Last week the latest issue of the International Council on Archives (ICA) Flash newsletter was published. There was a very interesting article titled, “Current Issues in Archives: Preserving Archives at Risk” that I would like to share, especially to all those who do not have access to the newsletter. The article was written by Abilyn Pua’ara Hou of the National Archives of the Solomon Islands…
Current Issues in Archives: Preserving Archives at Risk
My name is Abilyn Pua’ara Hou. I am one of the New Professionals for 2018, and I work as a senior digitization officer at the National Archives of Solomon Islands. My experiences and reflections are based on Brandon Oswald’s presentation at the ICA Yaoundé Conference: “Combating Climate Change the Traditional Way: Pacific

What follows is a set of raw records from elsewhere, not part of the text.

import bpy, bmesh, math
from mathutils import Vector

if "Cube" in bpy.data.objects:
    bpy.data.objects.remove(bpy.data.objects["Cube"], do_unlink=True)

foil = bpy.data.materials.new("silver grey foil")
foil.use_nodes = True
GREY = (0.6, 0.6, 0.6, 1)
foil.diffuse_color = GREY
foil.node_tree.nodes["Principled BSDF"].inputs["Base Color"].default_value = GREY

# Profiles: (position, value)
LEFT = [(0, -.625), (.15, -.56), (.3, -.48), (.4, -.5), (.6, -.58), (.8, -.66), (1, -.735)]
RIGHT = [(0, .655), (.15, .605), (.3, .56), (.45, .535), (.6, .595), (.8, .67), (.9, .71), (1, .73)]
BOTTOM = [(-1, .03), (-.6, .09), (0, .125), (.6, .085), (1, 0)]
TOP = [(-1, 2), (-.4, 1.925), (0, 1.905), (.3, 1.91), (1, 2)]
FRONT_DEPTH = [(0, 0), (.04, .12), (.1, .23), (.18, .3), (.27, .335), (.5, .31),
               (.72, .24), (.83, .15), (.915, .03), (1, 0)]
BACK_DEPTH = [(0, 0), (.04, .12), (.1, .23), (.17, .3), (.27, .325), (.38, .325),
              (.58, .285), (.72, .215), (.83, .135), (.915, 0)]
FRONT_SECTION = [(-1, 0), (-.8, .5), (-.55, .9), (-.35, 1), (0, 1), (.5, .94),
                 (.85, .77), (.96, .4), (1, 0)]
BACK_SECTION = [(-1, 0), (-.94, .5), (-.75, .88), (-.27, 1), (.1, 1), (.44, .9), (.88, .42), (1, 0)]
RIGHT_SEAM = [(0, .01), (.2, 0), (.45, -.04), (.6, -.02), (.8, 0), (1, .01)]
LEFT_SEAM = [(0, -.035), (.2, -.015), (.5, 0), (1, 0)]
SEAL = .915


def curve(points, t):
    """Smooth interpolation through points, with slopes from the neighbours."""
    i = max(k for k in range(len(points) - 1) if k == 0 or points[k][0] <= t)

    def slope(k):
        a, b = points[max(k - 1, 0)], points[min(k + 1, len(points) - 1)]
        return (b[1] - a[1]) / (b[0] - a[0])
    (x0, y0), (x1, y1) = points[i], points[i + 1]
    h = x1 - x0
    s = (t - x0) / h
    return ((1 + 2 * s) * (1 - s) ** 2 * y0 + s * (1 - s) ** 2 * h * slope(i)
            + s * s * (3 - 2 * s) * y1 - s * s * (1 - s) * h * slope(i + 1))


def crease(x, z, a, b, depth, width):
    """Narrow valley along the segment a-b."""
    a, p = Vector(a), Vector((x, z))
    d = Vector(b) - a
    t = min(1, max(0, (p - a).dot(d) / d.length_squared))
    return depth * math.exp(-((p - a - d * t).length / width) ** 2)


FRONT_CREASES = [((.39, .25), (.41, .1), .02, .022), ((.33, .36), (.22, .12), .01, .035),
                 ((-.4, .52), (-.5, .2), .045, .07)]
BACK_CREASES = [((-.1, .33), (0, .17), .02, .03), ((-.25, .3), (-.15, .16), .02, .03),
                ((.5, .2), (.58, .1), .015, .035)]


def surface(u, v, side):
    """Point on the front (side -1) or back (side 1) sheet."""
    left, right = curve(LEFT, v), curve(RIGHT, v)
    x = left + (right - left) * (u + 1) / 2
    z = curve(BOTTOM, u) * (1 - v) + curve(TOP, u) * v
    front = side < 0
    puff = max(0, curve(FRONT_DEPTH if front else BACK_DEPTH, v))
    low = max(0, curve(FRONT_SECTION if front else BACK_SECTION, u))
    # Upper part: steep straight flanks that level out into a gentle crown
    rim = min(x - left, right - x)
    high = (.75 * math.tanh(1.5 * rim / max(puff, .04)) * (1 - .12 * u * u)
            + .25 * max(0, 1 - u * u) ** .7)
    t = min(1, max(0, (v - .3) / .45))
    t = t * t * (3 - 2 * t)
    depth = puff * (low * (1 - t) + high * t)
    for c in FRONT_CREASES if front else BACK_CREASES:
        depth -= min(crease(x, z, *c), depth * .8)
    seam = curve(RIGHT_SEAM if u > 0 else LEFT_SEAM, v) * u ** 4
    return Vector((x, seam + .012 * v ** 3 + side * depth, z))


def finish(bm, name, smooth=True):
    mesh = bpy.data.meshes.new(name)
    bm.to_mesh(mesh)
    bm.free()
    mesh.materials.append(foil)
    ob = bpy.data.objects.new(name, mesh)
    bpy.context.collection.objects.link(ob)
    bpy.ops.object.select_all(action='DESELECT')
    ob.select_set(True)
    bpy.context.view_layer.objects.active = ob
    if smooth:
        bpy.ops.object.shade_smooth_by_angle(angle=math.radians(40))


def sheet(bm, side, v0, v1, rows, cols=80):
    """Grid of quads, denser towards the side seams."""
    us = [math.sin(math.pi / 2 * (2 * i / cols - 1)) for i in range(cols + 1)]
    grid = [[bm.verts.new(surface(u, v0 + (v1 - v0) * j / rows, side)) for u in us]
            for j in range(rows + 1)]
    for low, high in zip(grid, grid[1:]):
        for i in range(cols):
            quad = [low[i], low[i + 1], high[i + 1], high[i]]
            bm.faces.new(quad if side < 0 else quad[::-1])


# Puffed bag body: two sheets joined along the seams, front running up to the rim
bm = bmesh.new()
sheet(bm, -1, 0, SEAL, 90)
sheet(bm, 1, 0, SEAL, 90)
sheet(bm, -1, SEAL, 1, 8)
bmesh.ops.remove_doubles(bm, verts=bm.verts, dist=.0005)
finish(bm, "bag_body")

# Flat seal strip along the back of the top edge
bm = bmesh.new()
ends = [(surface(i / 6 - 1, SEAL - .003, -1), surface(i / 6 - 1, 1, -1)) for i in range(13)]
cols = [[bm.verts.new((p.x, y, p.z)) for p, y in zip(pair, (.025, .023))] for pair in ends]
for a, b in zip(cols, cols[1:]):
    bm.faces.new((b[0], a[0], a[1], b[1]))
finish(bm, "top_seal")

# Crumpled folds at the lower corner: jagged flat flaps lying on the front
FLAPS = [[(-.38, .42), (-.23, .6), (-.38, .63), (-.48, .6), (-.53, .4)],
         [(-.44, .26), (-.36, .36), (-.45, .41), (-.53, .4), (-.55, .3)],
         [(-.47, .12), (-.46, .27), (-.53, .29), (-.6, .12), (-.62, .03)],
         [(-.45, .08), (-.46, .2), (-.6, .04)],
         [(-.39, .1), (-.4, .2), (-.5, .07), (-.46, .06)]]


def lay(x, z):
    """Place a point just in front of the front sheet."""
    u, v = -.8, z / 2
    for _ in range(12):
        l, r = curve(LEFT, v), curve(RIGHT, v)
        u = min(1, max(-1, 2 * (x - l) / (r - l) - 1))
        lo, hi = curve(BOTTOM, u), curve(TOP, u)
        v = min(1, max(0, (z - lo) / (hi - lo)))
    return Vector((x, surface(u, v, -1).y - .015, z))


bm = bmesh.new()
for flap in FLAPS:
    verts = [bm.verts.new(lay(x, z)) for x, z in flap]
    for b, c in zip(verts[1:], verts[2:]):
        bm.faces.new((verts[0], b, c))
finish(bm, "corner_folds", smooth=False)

Island Archives and the Fight to Protect Their Cultural Heritage”. Oswald discussed how archives in the Pacific region protect their cultural heritage from adverse effects from climate change, and intentionally mentioned that other archives worldwide can also utilize some of the ideas brought in his presentation.
Solomon Islands is one of the countries in the Pacific where climate is not consistent.
Being in a tropical area, it is usually hot and humid all year round. This means archival documents and archive building are always at risk during wet weather and also during hot seasons.
The National Archives of Solomon Islands building is situated near a stream and located facing a dusty road. So, during the rainy season the stream rises up and
cause flooding in the area and sometimes reaches the floor of the building. During the hot season, there is dust coming into the building including into repository as well. There are other contributing risk factors such as electricity and water. In
my country utilities are very expensive; government has been spending millions
of dollars on these for its ministries and departments. Having an unreliable source
of electricity means our records are at risk for mold (the repository depends entirely
on air conditioners to keep the environment suitable to preserve the documents). Water rationing also causes risk; when tap water has been turned off and then on, it can cause damage to records. We experienced this in 2009.
Brandon strongly stated that of the many concerns that pose a threat to the culture of Pacific Islanders, climate change especially (in the form of rising sea levels) has been currently sitting at the top of the list. My reflection on the presentation as a
Pacific Islander is that we must become more proactive to deal with climate change
threats. Our lessons learned could provide inspiration for others who are affected by the same threats around the globe. What inspires me most was the interim and long-term protection that Brandon mentioned in his presentation on the climate change and Pacific Islands Archives. He stated it takes a while for archival professionals in the region to acquire an understanding and the interest in addressing the threats of climate changes on their archives.
In my experience, our government has been supportive towards our archives department to address issues that affect the building and to secure the archive from water threat and other hazards (cf illustration). The National Archives of Solomon islands has done many basic things like boxing and shelving records as part of their assessment towards climate change, to preserve the records in their repository. There were international helpers from outside institutions and individuals who came in with great ideas and developed the National Archives of Solomon Islands to a next standard in this century. A digitization project has also been implemented to digitize records that are fragile and at high risk. But we are still learning about digital archiving.
We are prioritizing the records that are most at risk. But, we plan to records while they are still in good condition as well; before they are at risk of environmental hazards.
Being part of the ICA New Professionals meant I was one of the first ever participants from the National Archives of Solomon Islands and indeed I am filled with great honor and privilege to experience the opportunity of sharing and being part of the international archives communities and people who have heart for our profession. I have attended many sessions during the conference in Yaoundé, Cameroon, and listened to great presentations from archivists and professionals who have been in the field for years.
I got to know these professionals, and grew more in knowledge of archiving and managing of archives. Hearing their stories of how well they developed an understanding of archive since manual based archiving to digital archiving developed has challenged me to decide which system is the best to manage records in this technological world and to determine which system will be the best to combat the risk of climate change in the region.
Lastly, I would like to thank Brandon Oswald for the great presentation that really challenges other archives to be more active in combating climate change and fight to protect their archives from climate change risk, while also showing how the Pacific Islanders utilize traditional knowledge and practices in the safekeeping of their collections.